Document images with source code:
********

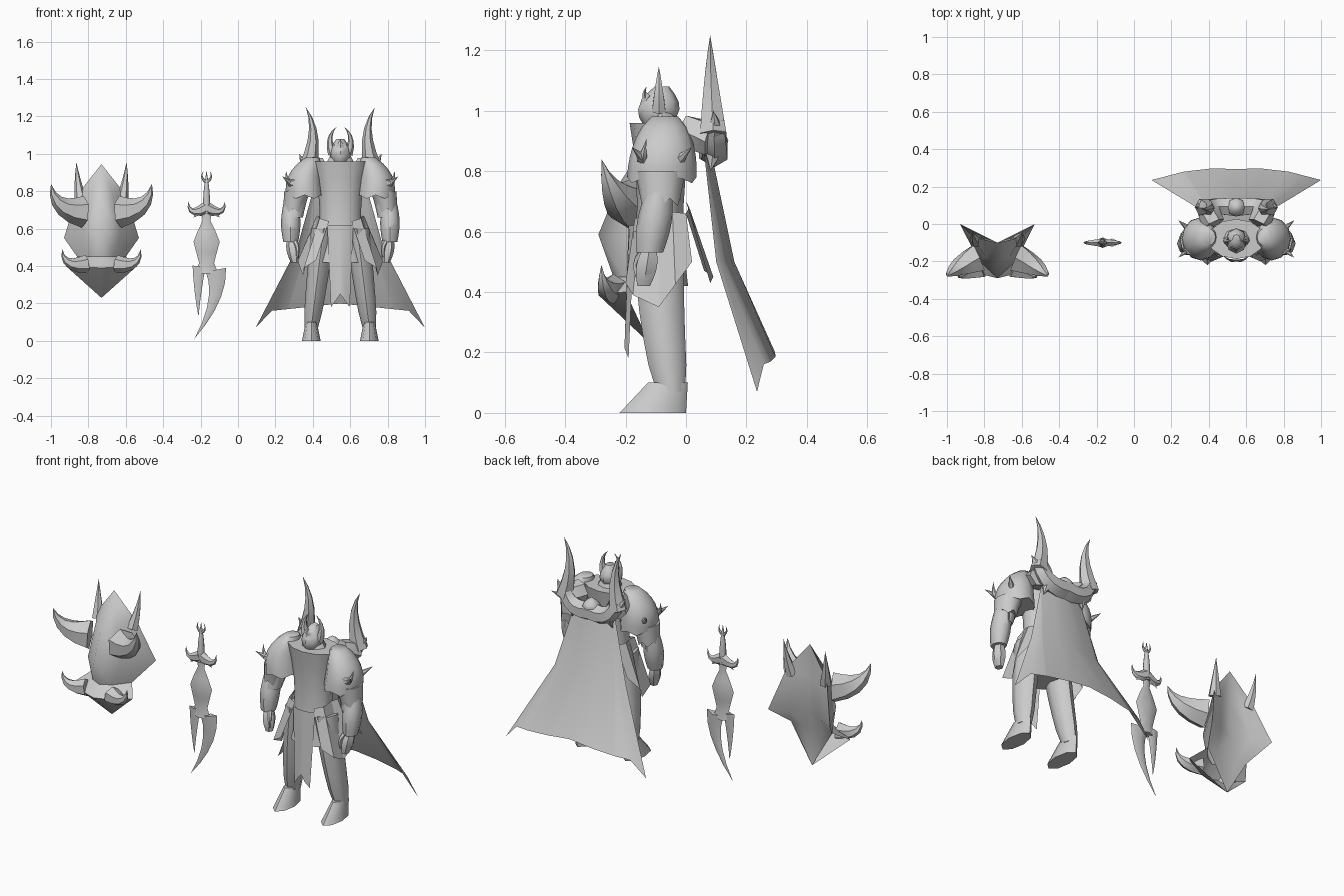
import bpy
import bmesh
from math import sin, cos, pi, tau, sqrt
from mathutils import Vector

default = bpy.data.objects.get("Cube")
if default:
    bpy.data.objects.remove(default)

# One plain grey for everything
GREY = (.6, .6, .6, 1)
grey = bpy.data.materials.new("plain_grey")
grey.use_nodes = True
grey.diffuse_color = GREY
grey.node_tree.nodes["Principled BSDF"].inputs["Base Color"].default_value = GREY

# Centres of the three groups
KNIGHT = Vector((.547, 0, 0))
SWORD = Vector((-.168, -.1, 0))
SHIELD = Vector((-.73, 0, 0))


def finish(name, bm, origin, mirror):
    """Turn a bmesh into a shaded object, optionally mirrored about its own x."""
    bmesh.ops.remove_doubles(bm, verts=bm.verts, dist=.0005)
    bmesh.ops.recalc_face_normals(bm, faces=bm.faces)
    mesh = bpy.data.meshes.new(name)
    bm.to_mesh(mesh)
    bm.free()
    mesh.materials.append(grey)
    obj = bpy.data.objects.new(name, mesh)
    obj.location = origin
    bpy.context.collection.objects.link(obj)
    bpy.ops.object.select_all(action='DESELECT')
    obj.select_set(True)
    bpy.context.view_layer.objects.active = obj
    bpy.ops.object.shade_smooth_by_angle(angle=.85)
    if mirror:
        modifier = obj.modifiers.new("Mirror", 'MIRROR')
        modifier.merge_threshold = .0005


def ring(centre, across, front, sides):
    """Points of an ellipse spanned by two half axes."""
    angles = [tau * i / sides for i in range(sides)]
    return [centre + across * cos(a) + front * sin(a) for a in angles]


def skin(name, rings, origin, mirror):
    """Bridge closed rings of points into a capped surface."""
    bm = bmesh.new()
    loops = [[bm.verts.new(p) for p in points] for points in rings]
    for low, high in zip(loops, loops[1:]):
        for i in range(len(low)):
            bm.faces.new((low[i - 1], low[i], high[i], high[i - 1]))
    bm.faces.new(loops[0])
    bm.faces.new(loops[-1])
    finish(name, bm, origin, mirror)


def column(name, bottom, top, width, depth=1, bow=(0, 0, 0), jag=0,
           origin=KNIGHT, sides=8, mirror=True, steps=6):
    """Stack level ellipses whose half width is a rule of the height fraction."""
    bottom, top, bow = Vector(bottom), Vector(top), Vector(bow)
    rings = []
    for k in range(steps + 1):
        t = k / steps
        centre = bottom.lerp(top, t) + bow * sin(pi * t)
        size = width(t)
        rings.append(ring(centre, Vector((size, 0, 0)), Vector((0, size * depth, 0)), sides))
    for point in rings[0][::2]:
        point.z -= jag
    skin(name, rings, origin, mirror)


def horn(name, root, bend, tip, thick, end=0, depth=1,
         origin=KNIGHT, sides=6, mirror=True, steps=5):
    """Sweep a tapering section along a curved path from root to tip."""
    root, bend, tip = Vector(root), Vector(bend), Vector(tip)
    rings = []
    for k in range(steps + 1):
        t = k / steps
        start, stop = root.lerp(bend, t), bend.lerp(tip, t)
        along = (stop - start).normalized()
        across = along.cross(Vector((0, 1, 0))).normalized()
        size = thick * (1 - t * (1 - end))
        front = across.cross(along) * size * depth
        rings.append(ring(start.lerp(stop, t), across * size, front, sides))
    skin(name, rings, origin, mirror)


def sheet(name, rows, sag=(0, -.1, 0), origin=KNIGHT):
    """Hang a thin mirrored surface between pairs of edge points."""
    bm = bmesh.new()
    grid = []
    for a, b in rows:
        a, b = Vector(a), Vector(b)
        middle = a.lerp(b, .5) + Vector(sag) * (b - a).length
        grid.append([bm.verts.new(p) for p in (a, middle, b)])
    for upper, lower in zip(grid, grid[1:]):
        for i in range(len(upper) - 1):
            bm.faces.new((upper[i], upper[i + 1], lower[i + 1], lower[i]))
    finish(name, bm, origin, True)


# Body: narrow at the waist, wide at the chest and hips
column("torso", (0, -.09, .42), (0, -.08, .96), lambda t: .11 + .14 * (t - .45) ** 2,
       depth=.7, sides=12, mirror=False)
column("neck", (0, -.08, .9), (0, -.08, 1), lambda t: .1 - .05 * t, depth=.8, mirror=False)
column("leg", (.155, -.05, .07), (.09, -.09, .6), lambda t: .036 + .03 * sqrt(t), depth=1.3,
       bow=(0, -.01, 0))
column("boot", (.155, -.11, 0), (.155, -.06, .1), lambda t: .05 - .02 * t, depth=2.2)
column("upper_arm", (.25, -.1, .66), (.2, -.08, .9), lambda t: .05)
column("gauntlet", (.265, -.12, .53), (.265, -.09, .73), lambda t: .04 + .012 * sin(pi * t), depth=1.1)
column("hand", (.245, -.14, .42), (.265, -.12, .55), lambda t: .02 + .013 * sin(pi * t),
       depth=1.2, sides=6)
horn("thumb", (.25, -.13, .54), (.22, -.18, .51), (.23, -.16, .45), .015, end=.5)

# Shoulder armour
column("pauldron", (.19, -.08, .78), (.15, -.07, .98), lambda t: .1 * sqrt(1 - .85 * t * t),
       depth=1.15, bow=(.02, 0, 0), jag=.02, sides=12)
column("lower_pauldron", (.25, -.085, .71), (.23, -.085, .8), lambda t: .055 + .015 * t,
       depth=1.2, jag=.025, sides=12, steps=2)
for side, reach in (("front", -1), ("back", 1)):
    middle = Vector((.25, -.08, .83))
    root = middle + Vector((0, .05 * reach, 0))
    tip = middle + Vector((.06, .1 * reach, .05))
    horn("pauldron_spike_" + side, root, root.lerp(tip, .5), tip, .022)
horn("shoulder_point", (.23, -.14, .85), (.29, -.15, .82), (.29, -.13, .91), .03)

# Helmet with crown horns and a visor beak
column("helmet", (0, -.1, .93), (0, -.08, 1.08), lambda t: .02 + .037 * sin(pi * t),
       depth=1.2, mirror=False)
horn("crown_horn", (.04, -.09, 1), (.08, -.09, 1.09), (.02, -.09, 1.145), .026)
horn("visor_beak", (0, -.12, 1.05), (0, -.17, 1), (0, -.11, .93), .035, depth=.5,
     sides=4, mirror=False)
horn("brow_crest", (0, -.12, 1.02), (0, -.15, 1.05), (0, -.13, 1.08), .03, depth=.5,
     sides=4, mirror=False)

# Hanging skirt plates
sheet("front_tabard", [[(0, -.19, .62), (.07, -.17, .62)], [(0, -.2, .25), (.05, -.19, .18)]])
sheet("front_skirt", [[(.06, -.17, .64), (.12, -.09, .67)], [(.13, -.2, .43), (.2, -.09, .35)]],
      sag=(.2, -.2, 0))
sheet("rear_skirt", [[(.12, -.09, .67), (.1, 0, .66)], [(.2, -.09, .35), (.18, .02, .5)]],
      sag=(.2, 0, 0))
sheet("back_skirt", [[(0, 0, .66), (.1, 0, .7)], [(0, .06, .47), (.2, .08, .43)]], sag=(0, .1, 0))

# Cape with a torn hem, its panels sharing a seam
SEAM = [(.13, .06, .86), (.18, .13, .5), (.28, .28, .17)]
SPINE = [(0, .08, .88), (0, .16, .5), (0, .295, .2)]
EDGE = [(.13, .06, .86), (.23, .1, .5), (.453, .235, .07)]
sheet("cape_middle", zip(SPINE, SEAM), sag=(0, .03, 0))
sheet("cape_side", zip(SEAM, EDGE), sag=(0, 0, .2))

# Horned mantle behind the shoulders
horn("mantle_horn", (.175, .09, .92), (.11, .08, 1.12), (.185, .08, 1.25), .05)
horn("mantle_band", (0, .09, .87), (.14, .1, .84), (.17, .09, .97), .055, end=.7)
horn("mantle_side_point", (.16, .09, .93), (.2, .1, .95), (.22, .09, 1), .04)
horn("mantle_low_point", (.11, .09, .88), (.12, .09, .84), (.13, .08, .8), .04)
horn("mantle_strap", (.12, 0, .93), (.14, .04, .92), (.15, .08, .91), .06, end=1)
column("mantle_knob", (0, .09, .85), (0, .09, .95), lambda t: .05 * sin(pi * t), mirror=False)
horn("mantle_tail", (0, .09, .88), (0, .09, .84), (0, .08, .8), .05, mirror=False)

# Sword with a waved blade that splits in two
column("sword_grip", (0, 0, .68), (0, 0, .91), lambda t: .02 * (1 - t) + .006 * sin(pi * t),
       origin=SWORD, mirror=False)
horn("pommel_prong", (0, 0, .85), (.04, 0, .87), (.016, 0, .91), .01, origin=SWORD)
horn("sword_guard", (0, 0, .71), (.1, 0, .66), (.098, 0, .745), .035, depth=.7, origin=SWORD)
horn("guard_barb", (.03, 0, .7), (.05, 0, .68), (.07, 0, .66), .025, depth=.6, origin=SWORD)
column("sword_blade", (0, 0, .36), (0, 0, .7), lambda t: .065 - .03 * t + .02 * sin(9 * t - 3),
       depth=.4, origin=SWORD, sides=4, mirror=False)
horn("short_prong", (-.04, 0, .4), (-.05, 0, .25), (-.043, 0, .13), .035, depth=.4,
     origin=SWORD, sides=4, mirror=False)
horn("long_prong", (.05, 0, .38), (.08, 0, .22), (-.066, 0, .01), .055, depth=.4,
     origin=SWORD, sides=4, mirror=False)

# Shield: a ridged front and a flared chin, closed by a winged back
APEX = [(0, -.1, .945), (0, -.1, .945)]
FOOT = [(0, -.12, .23), (0, -.12, .23)]
WAIST = [(0, -.24, .45), (.13, -.12, .45)]
SHOULDER, WING = (.13, -.07, .78), (.2, 0, .55)
sheet("shield_front", [APEX, [(0, -.22, .76), SHOULDER], [(0, -.29, .59), WING], WAIST],
      sag=(0, -.15, 0), origin=SHIELD)
sheet("shield_chin", [WAIST, [(0, -.29, .39), (.19, -.2, .4)], FOOT], origin=SHIELD)
sheet("shield_back", [APEX, [(0, -.1, .75), SHOULDER], [(0, -.1, .55), WING],
                      [(0, -.12, .45), (.13, -.12, .45)], FOOT], sag=(0, 0, 0), origin=SHIELD)

# Shield spikes, horns and tusks
horn("shield_spike", (.11, -.09, .75), (.13, -.06, .85), (.134, -.05, .957), .035, origin=SHIELD)
horn("shield_horn", (.1, -.18, .69), (.26, -.25, .7), (.27, -.28, .84), .085, origin=SHIELD)
horn("shield_tusk", (.08, -.24, .41), (.21, -.28, .39), (.21, -.28, .49), .05, origin=SHIELD)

********

WHAT YOU SHOULD DO: Once the line with "bm.faces.new(loops[-1])" is found in the records above, print exactly that line and every line after it through the line with "for i in range(len(upper)".

EXERCISE SOLUTION:
    bm.faces.new(loops[-1])
    finish(name, bm, origin, mirror)


def column(name, bottom, top, width, depth=1, bow=(0, 0, 0), jag=0,
           origin=KNIGHT, sides=8, mirror=True, steps=6):
    """Stack level ellipses whose half width is a rule of the height fraction."""
    bottom, top, bow = Vector(bottom), Vector(top), Vector(bow)
    rings = []
    for k in range(steps + 1):
        t = k / steps
        centre = bottom.lerp(top, t) + bow * sin(pi * t)
        size = width(t)
        rings.append(ring(centre, Vector((size, 0, 0)), Vector((0, size * depth, 0)), sides))
    for point in rings[0][::2]:
        point.z -= jag
    skin(name, rings, origin, mirror)


def horn(name, root, bend, tip, thick, end=0, depth=1,
         origin=KNIGHT, sides=6, mirror=True, steps=5):
    """Sweep a tapering section along a curved path from root to tip."""
    root, bend, tip = Vector(root), Vector(bend), Vector(tip)
    rings = []
    for k in range(steps + 1):
        t = k / steps
        start, stop = root.lerp(bend, t), bend.lerp(tip, t)
        along = (stop - start).normalized()
        across = along.cross(Vector((0, 1, 0))).normalized()
        size = thick * (1 - t * (1 - end))
        front = across.cross(along) * size * depth
        rings.append(ring(start.lerp(stop, t), across * size, front, sides))
    skin(name, rings, origin, mirror)


def sheet(name, rows, sag=(0, -.1, 0), origin=KNIGHT):
    """Hang a thin mirrored surface between pairs of edge points."""
    bm = bmesh.new()
    grid = []
    for a, b in rows:
        a, b = Vector(a), Vector(b)
        middle = a.lerp(b, .5) + Vector(sag) * (b - a).length
        grid.append([bm.verts.new(p) for p in (a, middle, b)])
    for upper, lower in zip(grid, grid[1:]):
        for i in range(len(upper) - 1):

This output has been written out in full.